But the ancient eyewitnesses were too terrified to scoff at what they saw unfolding over their heads. That modern researchers refuse to examine the record does not in any way lessen the possibility that such events occurred.

We may never know what the ancients were talking about… unless it happens again…

And could this be something along the lines of what the Maya were talking about?

Why does man seem to have had an obsession with the Sun LEAVING?

December 3, 2009

Many theorists say it is because the sun sets everyday and the ancients were so stupid they did not know that it rose again every morning. Somehow, I can’t buy that theory. They seem to think our ancestors were mentally challenged on even the smallest of issues.
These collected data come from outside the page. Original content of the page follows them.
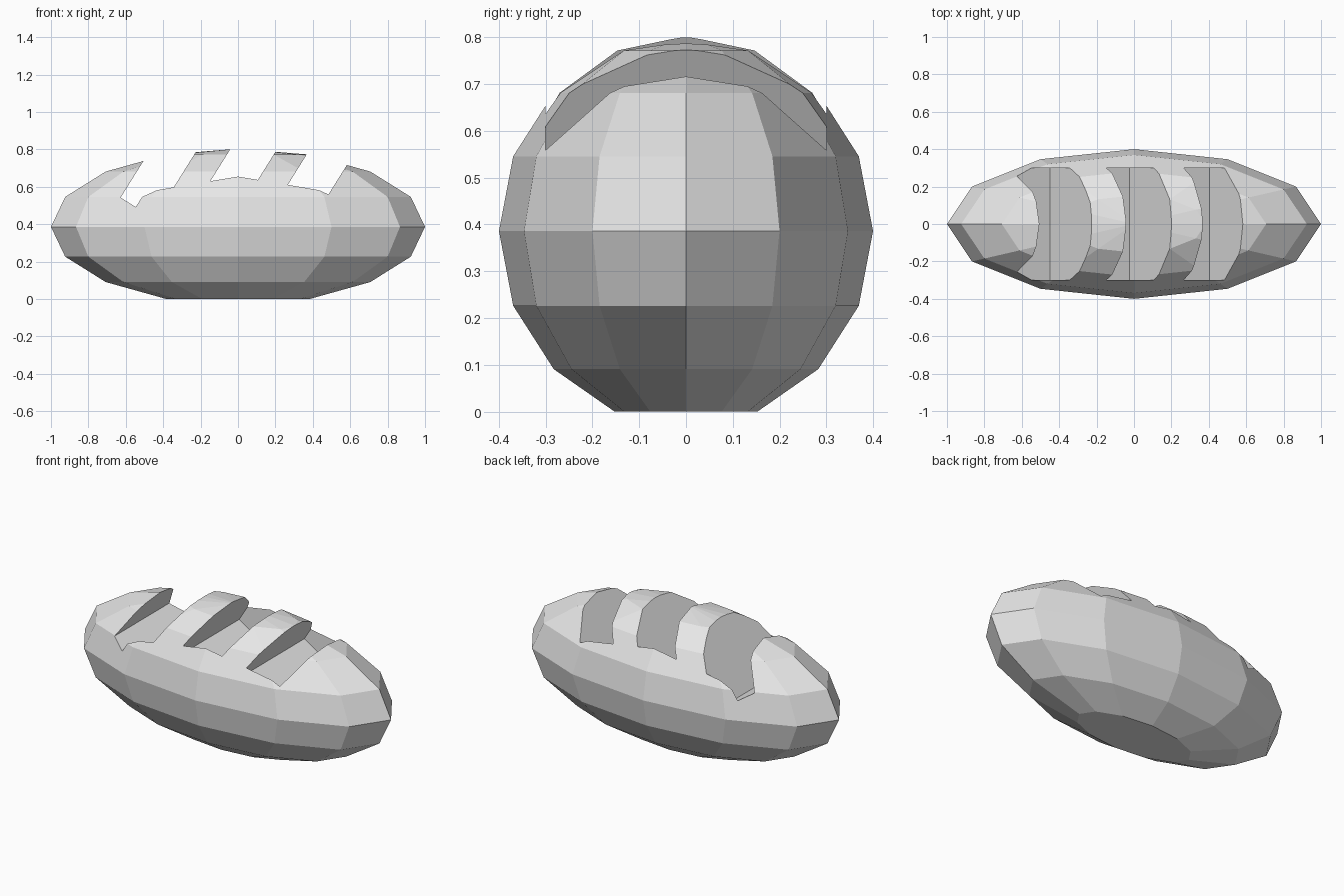
import bpy, bmesh, math
from mathutils import Matrix, Vector

if "Cube" in bpy.data.objects:
    bpy.data.objects.remove(bpy.data.objects["Cube"])

RX, RY = 1.0, 0.4                 # loaf half length and half width
CZ = 0.386                        # height of the widest ring
RZ = CZ / math.sin(math.radians(67.5))
TILT = math.radians(32)           # lean of the slashes

grey = bpy.data.materials.new("plain grey")
grey.diffuse_color = (0.8, 0.8, 0.8, 1)
grey.use_nodes = True
grey.node_tree.nodes["Principled BSDF"].inputs["Base Color"].default_value = grey.diffuse_color


def make_object(name, bm):
    bmesh.ops.recalc_face_normals(bm, faces=bm.faces)
    mesh = bpy.data.meshes.new(name)
    bm.to_mesh(mesh)
    bm.free()
    mesh.materials.append(grey)
    obj = bpy.data.objects.new(name, mesh)
    bpy.context.collection.objects.link(obj)
    return obj


# Loaf: faceted ellipsoid with its lowest cap flattened
bm = bmesh.new()
bmesh.ops.create_uvsphere(bm, u_segments=12, v_segments=8, radius=1)
for v in bm.verts:
    v.co = Vector((v.co.x * RX, v.co.y * RY, max(0.0, CZ + v.co.z * RZ)))
    if v.co.z < 1e-4:
        v.co.z = 0.0
loaf = make_object("bread_loaf", bm)

# Slashes: three leaning boxes, placed by their lower right edge
bm = bmesh.new()
width, depth, height = 0.212, 0.6, 0.9
for x in (-0.448, -0.023, 0.403):
    matrix = (Matrix.Translation((x, 0, 0.43))
              @ Matrix.Rotation(TILT, 4, 'Y')
              @ Matrix.Translation((-width / 2, 0, height / 2))
              @ Matrix.Diagonal((width, depth, height, 1)))
    bmesh.ops.create_cube(bm, size=1, matrix=matrix)
cutter = make_object("slash_cutter", bm)
cutter.hide_render = True

# Cut the slashes into the crust
cut = loaf.modifiers.new("slashes", 'BOOLEAN')
cut.operation = 'DIFFERENCE'
cut.solver = 'EXACT'
cut.object = cutter
bpy.context.view_layer.objects.active = loaf
bpy.ops.object.modifier_apply(modifier=cut.name)
bpy.data.objects.remove(cutter)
There had to have been some incident which caused them to worry about the Sun NOT returning. And I doubt if it was just one man worrying through what seemed a very long night and getting his neighbors worried as well. Rather, I think they would have chided him for his silly doubts: of course the Sun will rise in the morning. What are you? Some kind of nut case?

The returning of the Sun at the winter solstice (as well as the summer solstice), the “rebirth” of the Sun every 52 years (for the Mayans and Aztecs), all had to have some profound occurrence in the past to cause people to worry that the Sun would NOT turn around and come back.

Until something bad happens, you normally don’t prepare against it. As children we learn through trial and error and most of us have scars on the knees because of this. We learn to be more careful, we learn to prepare, and we learn to watch out for the “warning signs” of something bad about to happen.

So what could have happened to make the ancients so anxious about watching the Sun’s “movements”? What bad thing had happened to cause them to watch for some sign that the Sun was NOT going to resume it’s normal behavior?

If you answer it was only because of the night falling and worrying about the sunrise, you may have some serious issues, but I don’t our ancestors had them. They lived more in tune to the seasons and the cycles of the Earth than we moderns do. That cannot seriously be considered an issue for them.

Something else must have happened. And an analysis of the worried NEED for observation shows that it must have been something very dire: such as the departure of the Sun.

Astrophysicists would say “impossible!” as they “know” the Sun has been unchanged for billions of years. And how do they “know” this? By studying the last couple of centuries and then using mathematics to prove that it has never changed. “Numbers don’t lie!” they tell us. Obviously, they have never studied accounting, or participated in assembling statistical surveys on public opinion. Other than politicians, I think numbers can lie better than any other form of data.

The history of science proves that.

Historians would have us believe that the ancient druids (or whoever) spent millions of work-hours constructing a observatory on the plains of Wiltshire from stones quarried hundreds of miles away (not the local stuff — it wouldn’t do) and then dragged to the site. And it wasn’t completed all at once, either. After the primary stones were cut and stood, and the lintels cut and lifted to the tops, an outer circle of stones was constructed, torn down, revised, reconstructed, and revised yet again. Why all this intense effort just to assure themselves that the Sun would return from the solstice?

Could the Sun actually have gone away at one time?

Let’s assume for a moment that it HAD. Could that be the reason for the repeated ice ages in our past? And what else could it mean? Hmmm.